Aside from the recent volatility in stock prices, you’ve probably noticed big swings in the price of oil. By “swings” I mean drops. Cash prices for West Texas Intermediate (WTI), the basis grade traded on the NYMEX division of the Chicago Mercantile Exchange, have fallen to levels not seen in two years. At the same time, a new dollop of fear has spiced the gold market, pushing prices off an intermediate bottom under $1,200.
Dismal expectations for global growth are driving gold up and oil down. The interplay between these two commodities is captured by the gold/oil ratio – a metric that’s used by some pundits as a leading economic indicator.
The ratio’s simply a quotient derived by dividing the spot gold price by that of oil’s. It tells you how many barrels of oil can be purchased with one ounce of bullion. Last week, the ratio punched through resistance, and a long-term average, to trade at 15 barrels per ounce. The ratio had been rangebound between 11 and 14 barrels for the past 15 months.
There’s a couple of takeaways from this. The first is the “fairness” of gold’s price vis-à-vis oil. You could say gold is overpriced whenever the ratio trades above its long-term mean. You could. But that would mean that bullion was overly rich for a five-year stretch between 2008 and 2013. You’ll get a lot of argument about that.
The second takeaway is fear. Or, rather, the ratio’s metering of fear. You may have noted that the biggest spike in the gold/oil ratio — near 28 barrels — was seen at the worst point in the 2008-2009 recession.
We’re nowhere near such lofty levels now.

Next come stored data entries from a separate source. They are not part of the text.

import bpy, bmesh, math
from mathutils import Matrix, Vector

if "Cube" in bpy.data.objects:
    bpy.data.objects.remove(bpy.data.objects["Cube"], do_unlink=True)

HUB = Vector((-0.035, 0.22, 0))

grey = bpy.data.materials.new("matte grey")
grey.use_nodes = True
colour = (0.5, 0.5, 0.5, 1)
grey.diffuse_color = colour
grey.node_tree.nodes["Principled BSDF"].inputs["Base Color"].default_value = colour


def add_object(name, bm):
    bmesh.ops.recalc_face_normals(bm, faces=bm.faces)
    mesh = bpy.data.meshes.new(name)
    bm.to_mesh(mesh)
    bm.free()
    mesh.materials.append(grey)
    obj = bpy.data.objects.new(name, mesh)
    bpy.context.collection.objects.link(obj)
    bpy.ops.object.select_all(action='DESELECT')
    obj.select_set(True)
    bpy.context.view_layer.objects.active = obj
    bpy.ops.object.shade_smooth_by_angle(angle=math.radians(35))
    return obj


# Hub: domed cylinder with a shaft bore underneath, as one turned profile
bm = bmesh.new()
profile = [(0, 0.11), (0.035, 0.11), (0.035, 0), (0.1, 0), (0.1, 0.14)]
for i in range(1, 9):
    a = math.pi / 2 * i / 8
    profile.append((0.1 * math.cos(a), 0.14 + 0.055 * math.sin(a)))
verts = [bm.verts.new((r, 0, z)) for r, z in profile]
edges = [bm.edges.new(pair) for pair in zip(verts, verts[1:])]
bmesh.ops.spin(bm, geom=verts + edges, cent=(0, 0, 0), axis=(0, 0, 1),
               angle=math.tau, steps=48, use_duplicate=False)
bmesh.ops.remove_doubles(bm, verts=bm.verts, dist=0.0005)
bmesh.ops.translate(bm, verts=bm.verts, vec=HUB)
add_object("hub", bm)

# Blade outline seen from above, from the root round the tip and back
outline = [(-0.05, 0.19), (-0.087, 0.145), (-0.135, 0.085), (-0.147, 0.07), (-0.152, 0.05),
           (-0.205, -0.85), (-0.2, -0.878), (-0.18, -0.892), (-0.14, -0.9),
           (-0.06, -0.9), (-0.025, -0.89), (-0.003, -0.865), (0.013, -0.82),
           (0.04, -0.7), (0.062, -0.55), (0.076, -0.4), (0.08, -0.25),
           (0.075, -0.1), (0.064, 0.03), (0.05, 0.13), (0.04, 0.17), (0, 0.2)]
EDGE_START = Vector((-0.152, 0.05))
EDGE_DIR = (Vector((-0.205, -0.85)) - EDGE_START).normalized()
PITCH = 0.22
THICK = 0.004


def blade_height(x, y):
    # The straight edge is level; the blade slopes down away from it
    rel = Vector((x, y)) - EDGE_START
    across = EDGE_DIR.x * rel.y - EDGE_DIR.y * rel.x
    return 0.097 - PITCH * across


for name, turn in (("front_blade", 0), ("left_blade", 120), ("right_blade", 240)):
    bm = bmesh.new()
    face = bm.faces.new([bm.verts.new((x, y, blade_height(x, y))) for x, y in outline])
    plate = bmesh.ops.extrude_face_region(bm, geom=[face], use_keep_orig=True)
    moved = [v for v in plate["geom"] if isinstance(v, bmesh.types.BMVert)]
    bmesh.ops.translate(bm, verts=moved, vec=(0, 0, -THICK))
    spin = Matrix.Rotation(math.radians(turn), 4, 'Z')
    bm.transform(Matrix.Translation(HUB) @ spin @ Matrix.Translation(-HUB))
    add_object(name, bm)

Clearly, though, traders and investors have been shaken out of their recent complacency. They, and all of us, are left to ponder what will keep the ratio from climbing further up the wall of worry.
Brad Zigler pens Wealthmanagement.com's Alternative Insights newsletter. Formerly, he headed up marketing and research for the Pacific Exchange's (now NYSE Arca) option market and the iShares complex of exchange traded funds.